UCL Health of the Public


Case study: Burden and impact of COVID-19 in care homes

Dr Laura Shallcross (UCL Institute of Health Informatics) is leading two studies to understand the burden and impact of COVID-19 in care homes. Find out more below.

Covid testing

Burden and impact of COVID-19 in care homes

Research group

Dr Laura Shallcross (Institute of Health Informatics), Dr Fabiana Lorencatto and Dr Gill Forbes (UCL Centre for Behaviour Change), Prof Andrew Hayward (UCL Institute of Epidemiology and Health Care), Prof Greta Rait and Dr Arnoupe Jhass (UCL Primary Care & Population Health), and academics from the UCL Institute of Health Informatics.

The COVID-19 pandemic poses a substantial risk to elderly and vulnerable people. The virus spreads easily in care homes, where one in seven individuals aged 85 years or older live.  However, in the early stages of the pandemic there was no surveillance for COVID-19 infection in care homes, making it difficult to know the scale of the problem, and plan how to keep care home residents and staff safe.

Dr Laura Shallcross (UCL Institute of Health Informatics) is leading a one-year ESRC UKRI funded study, to understand the burden and impact of COVID-19 in care homes. This research builds on an existing collaboration with Four Seasons Healthcare (FSHC), one of the UK's largest independent health care providers.

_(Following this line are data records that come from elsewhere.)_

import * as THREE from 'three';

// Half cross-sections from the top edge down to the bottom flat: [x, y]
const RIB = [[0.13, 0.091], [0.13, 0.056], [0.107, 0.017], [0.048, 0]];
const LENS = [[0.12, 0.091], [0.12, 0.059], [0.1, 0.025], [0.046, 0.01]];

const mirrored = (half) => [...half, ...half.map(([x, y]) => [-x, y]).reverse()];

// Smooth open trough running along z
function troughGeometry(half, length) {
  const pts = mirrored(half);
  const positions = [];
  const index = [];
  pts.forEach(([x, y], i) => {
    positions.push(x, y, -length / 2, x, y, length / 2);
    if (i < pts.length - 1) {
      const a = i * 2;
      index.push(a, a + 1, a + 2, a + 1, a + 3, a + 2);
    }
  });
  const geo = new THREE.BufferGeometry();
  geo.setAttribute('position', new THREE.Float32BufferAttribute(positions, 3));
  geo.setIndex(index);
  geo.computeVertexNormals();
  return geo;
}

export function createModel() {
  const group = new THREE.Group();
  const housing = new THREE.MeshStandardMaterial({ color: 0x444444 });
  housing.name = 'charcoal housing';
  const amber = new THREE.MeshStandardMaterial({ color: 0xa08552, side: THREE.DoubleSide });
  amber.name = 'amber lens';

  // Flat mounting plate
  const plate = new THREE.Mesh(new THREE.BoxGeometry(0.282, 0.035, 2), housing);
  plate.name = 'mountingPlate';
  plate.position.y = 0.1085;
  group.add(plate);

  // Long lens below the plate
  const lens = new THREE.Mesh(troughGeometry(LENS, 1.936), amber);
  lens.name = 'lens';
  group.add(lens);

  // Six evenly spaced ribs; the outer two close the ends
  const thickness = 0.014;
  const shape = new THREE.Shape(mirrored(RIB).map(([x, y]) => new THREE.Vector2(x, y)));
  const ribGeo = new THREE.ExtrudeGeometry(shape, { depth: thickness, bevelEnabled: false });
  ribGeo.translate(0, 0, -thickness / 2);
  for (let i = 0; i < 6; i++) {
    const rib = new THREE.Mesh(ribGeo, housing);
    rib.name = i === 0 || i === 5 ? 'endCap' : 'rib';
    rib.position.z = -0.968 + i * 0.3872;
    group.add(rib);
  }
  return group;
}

Before the pandemic began, Laura had been working with FSHC to collect individual level data on all their residents, to understand patterns of antibiotic use across more than 250 care homes. As the pandemic progressed, Laura and her colleagues were shocked to discover there were no systems or research studies monitoring the impact of COVID-19 in care homes nationally, and saw an opportunity to build on their existing work with FSHC.

Since 1st May 2020, Laura and her team have been extracting weekly data and daily reports on COVID-19 cases, hospital admissions, deaths and the use of disease control measures across 200 UK care homes. This allows them to explore what proportion of care homes are having no outbreaks, what are the characteristics of care homes that were seeing a lot of cases, and provide some insights on geography, and staffing levels. Surveys and interviews with health care workers have also be used to find out what it’s like working during the pandemic, what is causing problems, and what might be put in place to mitigate the impact of future waves. Findings will be shared with FHSC, GPs and Public Health England, patients and the public, and support the national response to COVID-19.

Vivaldi DHSC study

Research group

Dr Laura Shallcross (Institute of Health Informatics), Prof Andrew Hayward (Institute of Epidemiology and Health Care), Dr Andrew Copas (Institute for Global Health) and Susan Hopkins (Public Health England).

Building on this ESRC COVID-19 research, Laura is now working with the Department of Health and Social Care, and NHS Data Foundry on the £4m Vivald study to test staff and residents in all FSHC care homes in England (106 care homes and 10,000 staff and residents). Data on symptoms and their duration will be collected alongside repeat infection testing to better understand the spread of COVID-19, and how it clusters in care homes.

The research will involve baseline serological sampling of staff and residents - a blood sample test to see whether they have had COVID-19 in the past. This will be followed up with several rounds of swab testing for current infection, and antibody testing, which indicates past infection. The findings will allow Laura and her team to track who and how many people have COVID-19, how this virus spreads in care homes, as well as understand past exposure and possible immunity among staff and residents.

Laura is also planning qualitative interviews with up to 60 FSHC care home workers to try to gain an understanding of how test results are used, what they understand by them, and how they are informing infection control practices. This data will also be linked with national data on hospital admissions and deaths, to explore how often the virus comes into care home due to a resident being discharged from hospital, how many staff are infected and the frequency that they’re exporting COVID-19 back into the community. Interrogation of national data will also help rapidly inform policy around England’s testing strategy.

Laura resized
Dr Laura Shallcross

Consultant in Public Health Medicine

UCL Institute of Health Informatics
Faculty of Population Health Sciences


Laura studied medicine at Oxford University and Guy's, King's and St Thomas's Medical School. She subsequently combined training in Public Health Medicine with a 4 year MRC pre-doctoral fellowship which funded her MSc in Epidemiology at the London School of Hygiene and Tropical Medicine and PhD at UCL, supervised by UCL Health of the Public co-Director Professor Dame Anne Johnson, and Professor Andrew Hayward.  She currently holds a NIHR Clinician Scientist Award entitled “Precision Antibiotic prescribing for urinary tract infection in hospital”. Her research focuses on the use and integration of electronic health records with omics datasets to improve the management of infectious diseases, with a particular interest in antimicrobial prescribing and resistance. Laura is a member of the Government’s Scientific Advisory Committee of Antimicrobial Prescribing, Resistance and Healthcare Acquired Infections (APRHAI).